Who doesn’t want to live in a healthier home? Given the amount of time we’ve spent in our domiciles because of COVID-19, a healthy home is even more paramount.
Back when Portland, Ore.-based Gerding Edlen took over Bower, the residential component of Boston’s new Fenway Center, healthier living was already among its priorities.
“These are things that are becoming more important,” said Kelly Saito, managing partner at Gerding Edlen. “Six months ago people may not have been so aware, but they are now.”
The first of these two residential buildings that mark phase one of Fenway Center, is now leasing. Building 2 is expected to be on target for a September completion. Combined, the buildings add 312 apartments to the Fenway.

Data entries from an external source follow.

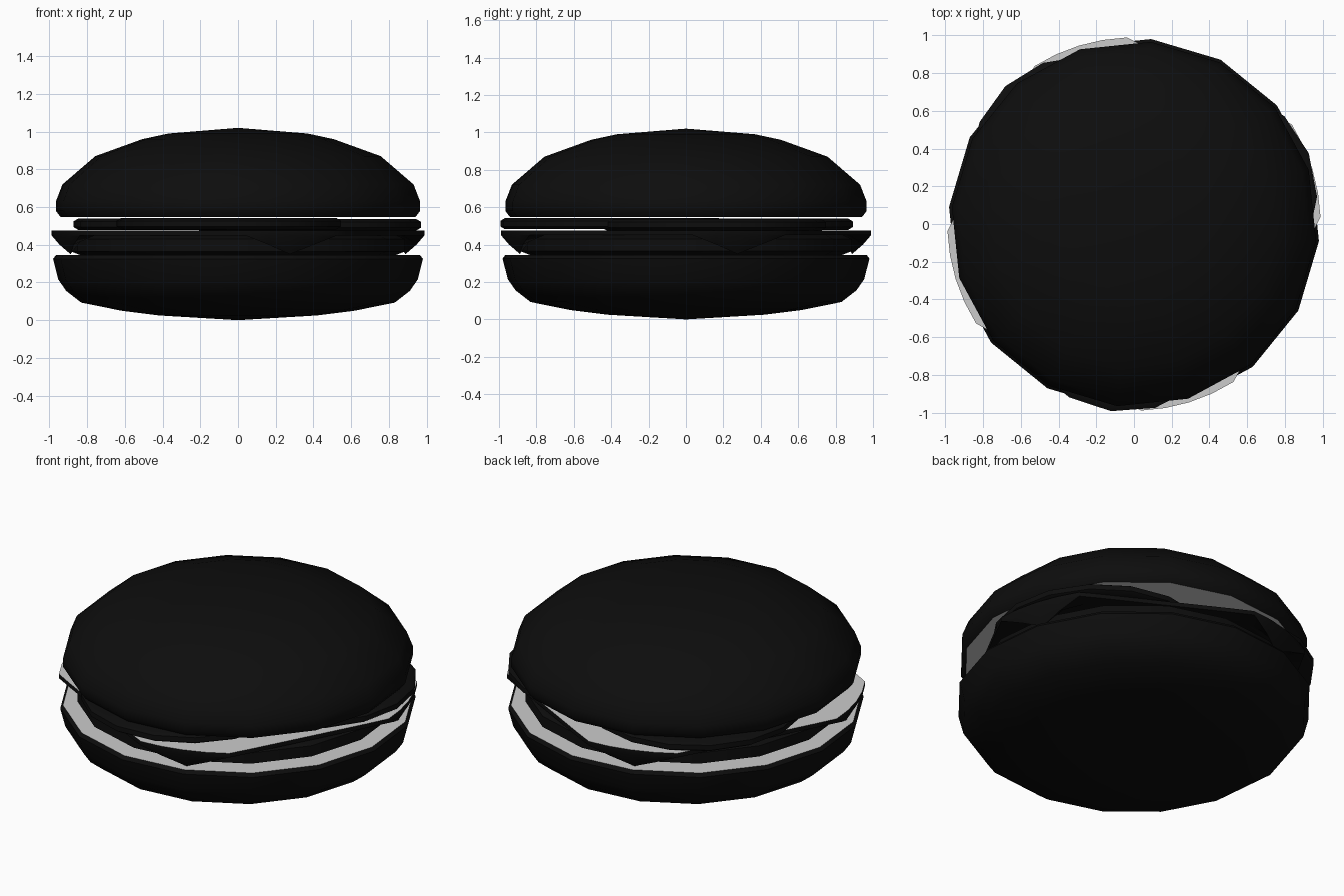
import bpy, bmesh
from math import sin, cos, pi, radians

if "Cube" in bpy.data.objects:
    bpy.data.objects.remove(bpy.data.objects["Cube"])

TWIST = radians(17.2)


def material(name, v):
    m = bpy.data.materials.new(name)
    m.diffuse_color = (v, v, v, 1)
    m.use_nodes = True
    m.node_tree.nodes["Principled BSDF"].inputs["Base Color"].default_value = m.diffuse_color
    return m


DARK = material("dark_crust", 0.004)
LIGHT = material("pale_cut", 0.55)


def finish(name, bm, pale=0):
    """Make an object; flat faces facing 'pale' (+1 up, -1 down) get the light material."""
    bmesh.ops.recalc_face_normals(bm, faces=bm.faces)
    for f in bm.faces:
        if pale and f.normal.z * pale > 0.99 and len(f.verts) > 8:
            f.material_index = 1
    me = bpy.data.meshes.new(name)
    bm.to_mesh(me)
    bm.free()
    me.materials.append(DARK)
    me.materials.append(LIGHT)
    ob = bpy.data.objects.new(name, me)
    bpy.context.collection.objects.link(ob)
    bpy.context.view_layer.objects.active = ob
    ob.select_set(True)
    bpy.ops.object.shade_smooth_by_angle(angle=radians(40))
    ob.select_set(False)
    return ob


def loft(name, rings, tip=None, pale=0):
    """Skin rings of points; optional tip closes the first ring."""
    bm = bmesh.new()
    loops = [[bm.verts.new(p) for p in ring] for ring in rings]
    n = len(loops[0])
    for a, b in zip(loops, loops[1:]):
        for i in range(n):
            j = (i + 1) % n
            bm.faces.new((a[i], a[j], b[j], b[i]))
    if tip:
        t = bm.verts.new(tip)
        for i in range(n):
            bm.faces.new((t, loops[0][i], loops[0][(i + 1) % n]))
    else:
        bm.faces.new(loops[0])
    bm.faces.new(loops[-1])
    return finish(name, bm, pale)


def circle(r, z, n=16, x=0, y=0, turn=TWIST):
    return [(x + r * cos(turn + 2 * pi * i / n), y + r * sin(turn + 2 * pi * i / n), z)
            for i in range(n)]


# bottom bun
loft("bottom_bun", [circle(r, z) for r, z in (
    (0.42, 0.025), (0.62, 0.05), (0.835, 0.093), (0.915, 0.155), (0.957, 0.215),
    (0.985, 0.325), (0.97, 0.345))], tip=(0, 0, 0), pale=1)

# top bun
loft("top_bun", [circle(r, z) for r, z in (
    (0.37, 0.99), (0.51, 0.96), (0.76, 0.87), (0.935, 0.72), (0.97, 0.63),
    (0.97, 0.58), (0.945, 0.547))], tip=(0, 0, 1.02), pale=-1)

# patty
loft("patty", [circle(r, z) for r, z in (
    (0.84, 0.345), (0.89, 0.365), (0.89, 0.43), (0.84, 0.452))])

# cheese slice: rounded square whose corners fold down over the patty
top, lip = [], []
N, HALF, RMAX = 48, 0.86, 0.99
for i in range(N):
    a = 2 * pi * i / N
    off = (a + pi / 4) % (pi / 2) - pi / 4
    r = min(RMAX, HALF / cos(pi / 4 - abs(off)))
    drop = max(0, 1 - abs(off) / radians(15)) if abs(off) > 0.01 else 1
    top.append((r * cos(a + TWIST), r * sin(a + TWIST), 0.475))
    s = r - 0.06 * drop
    lip.append((s * cos(a + TWIST), s * sin(a + TWIST), 0.45 - 0.1 * drop))
mid = [(x, y, 0.45) for x, y, z in top]
inner = [(x * 0.9, y * 0.9, 0.452) for x, y, z in top]
loft("cheese_slice", [top, mid, lip, inner], pale=1)

# three tomato slices
for k, deg in enumerate((22, 133, 263)):
    a = radians(deg)
    x, y = 0.4 * cos(a), 0.4 * sin(a)
    z0 = 0.476 + 0.003 * k
    loft(f"tomato_slice_{k + 1}", [circle(r, z, 16, x, y, a) for r, z in (
        (0.575, z0), (0.6, z0 + 0.015), (0.6, z0 + 0.045), (0.575, z0 + 0.06))])
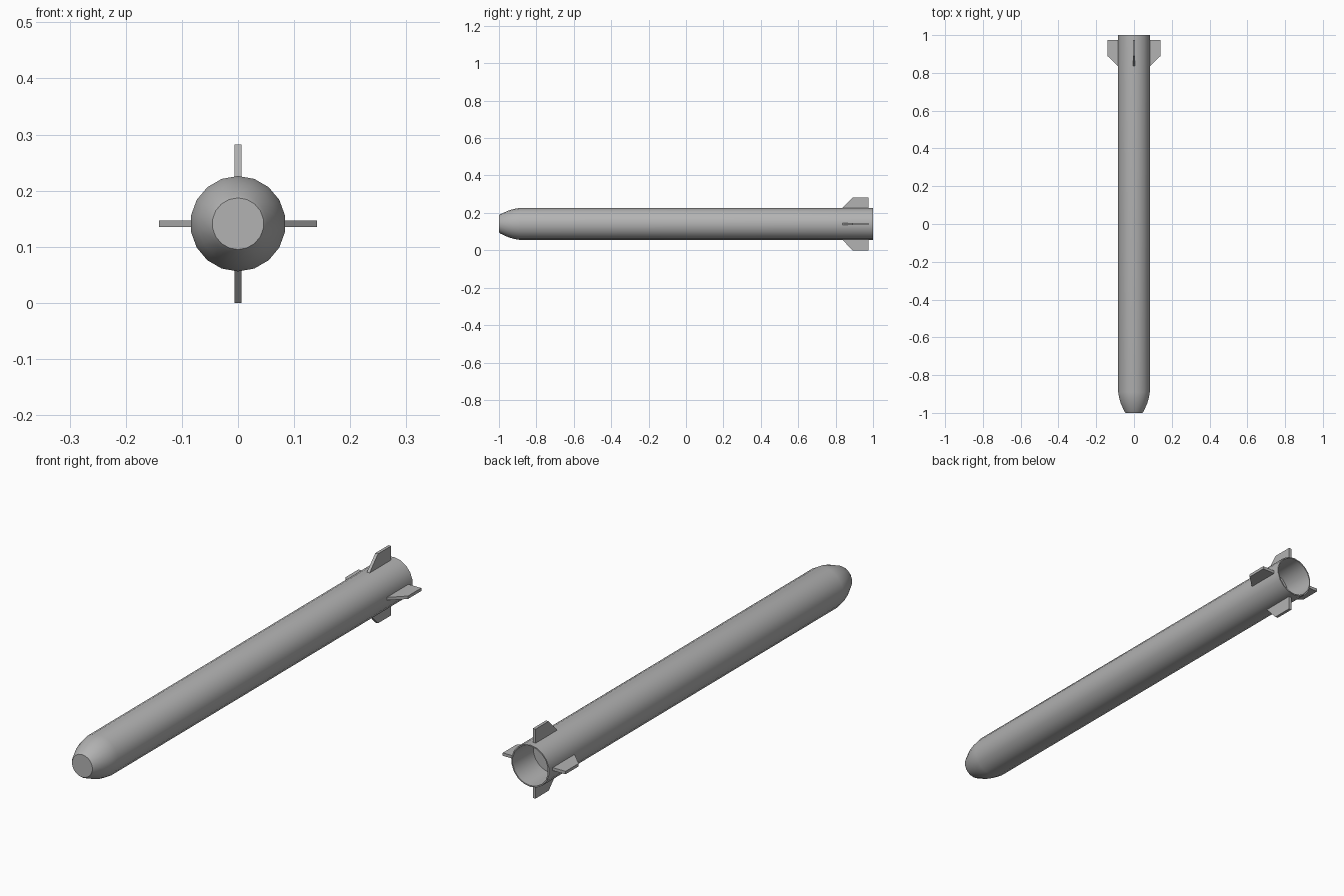
import bpy, bmesh, math

if "Cube" in bpy.data.objects:
    bpy.data.objects.remove(bpy.data.objects["Cube"])

CZ = 0.141      # height of the long axis
SIDES = 18

grey = bpy.data.materials.new("mid_grey")
grey.diffuse_color = (0.45, 0.45, 0.45, 1)
grey.use_nodes = True
grey.node_tree.nodes["Principled BSDF"].inputs["Base Color"].default_value = grey.diffuse_color


def finish(name, bm):
    bmesh.ops.recalc_face_normals(bm, faces=bm.faces[:])
    me = bpy.data.meshes.new(name)
    bm.to_mesh(me)
    bm.free()
    me.materials.append(grey)
    ob = bpy.data.objects.new(name, me)
    bpy.context.collection.objects.link(ob)
    return ob


# Body: lathed profile (y, radius), blunt nose to the open tail recess
profile = [(-1, 0.046), (-0.992, 0.052), (-0.95, 0.071), (-0.92, 0.080),
           (-0.89, 0.085), (1, 0.085), (1, 0.080), (0.87, 0.078)]
bm = bmesh.new()
rings = []
for y, r in profile:
    ring = []
    for i in range(SIDES):
        a = 2 * math.pi * i / SIDES
        ring.append(bm.verts.new((r * math.sin(a), y, CZ + r * math.cos(a))))
    rings.append(ring)
for a, b in zip(rings, rings[1:]):
    for i in range(SIDES):
        j = (i + 1) % SIDES
        bm.faces.new((a[i], a[j], b[j], b[i]))
bm.faces.new(rings[0])       # nose cap
bm.faces.new(rings[-1])      # recess floor
body = finish("body", bm)
bpy.context.view_layer.objects.active = body
body.select_set(True)
bpy.ops.object.shade_smooth_by_angle(angle=math.radians(35))

# Tail fins: one swept plate outline (y, radius), repeated every 90 degrees
outline = [(0.832, 0.08), (0.89, 0.141), (0.975, 0.141), (0.975, 0.08)]
T = 0.006
for k, name in enumerate(("top", "right", "bottom", "left")):
    c, s = round(math.cos(k * math.pi / 2)), round(math.sin(k * math.pi / 2))
    bm = bmesh.new()
    sides = [[bm.verts.new((r * s + t * c, y, CZ + r * c - t * s))
              for y, r in outline] for t in (-T, T)]
    bm.faces.new(sides[0])
    bm.faces.new(sides[1])
    for i in range(4):
        j = (i + 1) % 4
        bm.faces.new((sides[0][i], sides[0][j], sides[1][j], sides[1][i]))
    finish(name + "_fin", bm)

Building one is an eight-story mid-rise with 100 apartments; building two is a 14-story high-rise tower with 212 homes. All of the apartments have a similar open-plan design, but building one offers slightly larger homes, ranging from studios at 410 square feet to a loft-like 700 square feet (rents start at $2,550 per month) to two-bedrooms from 1,150 square feet to 1,264 square feet (rents for these start at $5,000 per month).
One visual difference is building one’s darker-colored engineered wood flooring and lighter cabinetry; building two reverses that process with lighter flooring and dark cabinets.
More important, the flooring is FloorScore certified, which means low toxic off-gassing. The apartments also include energy-efficient features and View Inc.’s tinted, dynamic Smart Windows, which the company contends reduce eye strain, drowsiness, and headaches and cut energy consumption by up to 20 percent.
Smart Windows are part of the twin-towered residential development’s biophilic design, which aims to retain natural elements proven to boost a resident’s health and happiness.
Creature comforts are key, of course, and both buildings have amenities such as lounges and roof decks. Building two will have a shared rooftop pool and a gym.
“The roof decks have phenomenal views into Fenway Park and over to the river, and even the ocean on a clear day,” Saito said, but you can’t actually watch a game live. “You can see the scoreboard, not the players.”
Both buildings are pet friendly, and while building two will include a dog-washing station, building one will have a rooftop dog run. Both are open to all residents.
Underneath, building one’s ground level retail space is completed, as is one level of underground parking. The second parking level and building two’s retail should be finished by September. Parking costs $405 per spot per month.
Bower marks the first phase of the still-in-progress Fenway Center mixed-use development abutting Lansdowne Station on the commuter rail and an easy walk from Kenmore Square’s T station. Still, Bower supports pedal power with 160 bicycle parking spaces and a bike repair and wash station. It includes 10 electric vehicle charging stations, too.
Read the full article on Boston.com.